Author(s): Raghu Gopal
Cybercrime has become big business globally. Given the nature of this "industry", solid statistics are hard to come by, but by all accounts, the numbers are huge. In 2015, British insurer Lloyd's estimated that cybercrime cost businesses worldwide $400 billion per year. This is about as much as the annual gross domestic product of Austria.
This estimate doesn't include the opportunity costs of companies holding back from keenly exploring online business prospects or corporate or government espionage. There's a growing discomfort out there.
This week at the Microsoft-sponsored Future Decoded event in London, UK finance minister Philip Hammond announced a government initiative called the National Cyber Security Strategy, with the goal of making digital business in the UK more secure. Mr Hammond announced the British government would invest £1.9 billion to build out this strategic initiative over the next five years. The government has already invested £860 million between 2011 and 2016 for a similar initiative.
Mr Hammond outlined three cyber-security actions: defend, deter and develop. The UK government says it's looking to create safe zones in order to attract business and build an anti-cybercrime industry. The goal is clear: "The UK will be one of the safest places in the world to do business".

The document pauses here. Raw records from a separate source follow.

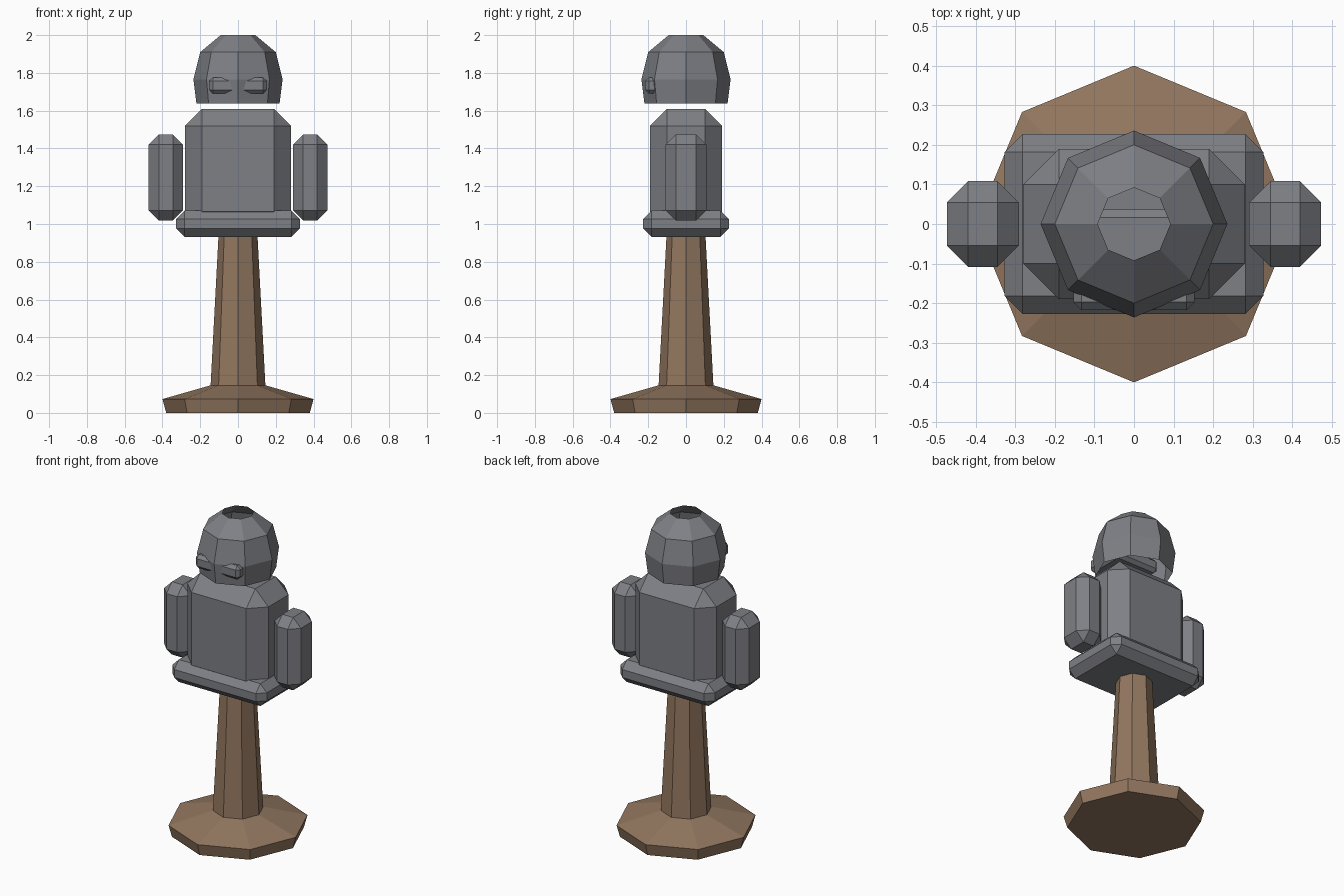
import bpy, bmesh, math

if "Cube" in bpy.data.objects:
    bpy.data.objects.remove(bpy.data.objects["Cube"])


def material(name, rgb):
    mat = bpy.data.materials.new(name)
    mat.diffuse_color = (*rgb, 1)
    mat.use_nodes = True
    mat.node_tree.nodes["Principled BSDF"].inputs["Base Color"].default_value = mat.diffuse_color
    return mat


brown = material("wood_brown", (0.29, 0.185, 0.115))
steel = material("dark_steel", (0.21, 0.215, 0.235))


def make_object(name, bm, mat):
    bmesh.ops.recalc_face_normals(bm, faces=bm.faces)
    mesh = bpy.data.meshes.new(name)
    bm.to_mesh(mesh)
    bm.free()
    mesh.materials.append(mat)
    ob = bpy.data.objects.new(name, mesh)
    bpy.context.collection.objects.link(ob)
    return ob


def chamfer_box(name, lo, hi, bevel, mat=steel):
    bm = bmesh.new()
    bmesh.ops.create_cube(bm, size=1)
    for v in bm.verts:
        v.co = [(a + b) / 2 + c * (b - a) for a, b, c in zip(lo, hi, v.co)]
    bmesh.ops.bevel(bm, geom=bm.edges[:], offset=bevel, segments=1,
                    affect='EDGES', profile=0.5)
    return make_object(name, bm, mat)


def lathe(name, profile, capped, mat, sides=8):
    bm = bmesh.new()
    rings = [[bm.verts.new((r * math.cos(math.tau * i / sides),
                            r * math.sin(math.tau * i / sides), z))
              for i in range(sides)] for r, z in profile]
    for a, b in zip(rings, rings[1:]):
        for i in range(sides):
            j = (i + 1) % sides
            bm.faces.new((a[i], a[j], b[j], b[i]))
    if capped:
        bm.faces.new(rings[0][::-1])
        bm.faces.new(rings[-1])
    return make_object(name, bm, mat)


# wooden stand: foot and tapered post
lathe("stand", [(0.38, 0), (0.40, 0.073), (0.145, 0.146), (0.10, 1.0)], True, brown)

# hollow head shell, open at top and bottom
lathe("head_shell", [(0.22, 1.638), (0.236, 1.766), (0.20, 1.91), (0.092, 2.0)],
      False, steel)

# bar through the head; its front corners show as two eyes
chamfer_box("visor_bar", (-0.153, -0.217, 1.69), (0.153, 0.037, 1.776), 0.02)

# torso and hip plate
chamfer_box("torso", (-0.28, -0.19, 0.975), (0.28, 0.19, 1.61), 0.09)
chamfer_box("hip_plate", (-0.327, -0.227, 0.932), (0.327, 0.227, 1.072), 0.045)

# arms
for side, s in (("left", -1), ("right", 1)):
    x = s * 0.382
    chamfer_box(side + "_arm", (x - 0.091, -0.108, 1.018),
                (x + 0.091, 0.108, 1.474), 0.054)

In an environment where every light bulb and lock have the potential of getting connected to the Internet, and every photo file gets stored to the cloud, the number of vulnerabilities exposing users to cyber-attacks is growing exponentially.
The UK government is taking a leading role in the fight against cybercrime and we expect an increase in investments from other governments as well as private organizations. The government cannot be held solely responsible; companies also have a responsibility to cyber security just as they do with other types of risk. Similarly, technology companies must rise up to the occasion and incorporate best-security practices into their products. Getting this right will be crucial to keeping the UK ahead in cyber security.
Countries are allocating more resources to guard their cyber borders as a new arms race develops between cyber criminals and governments trying to protect their economies and citizens.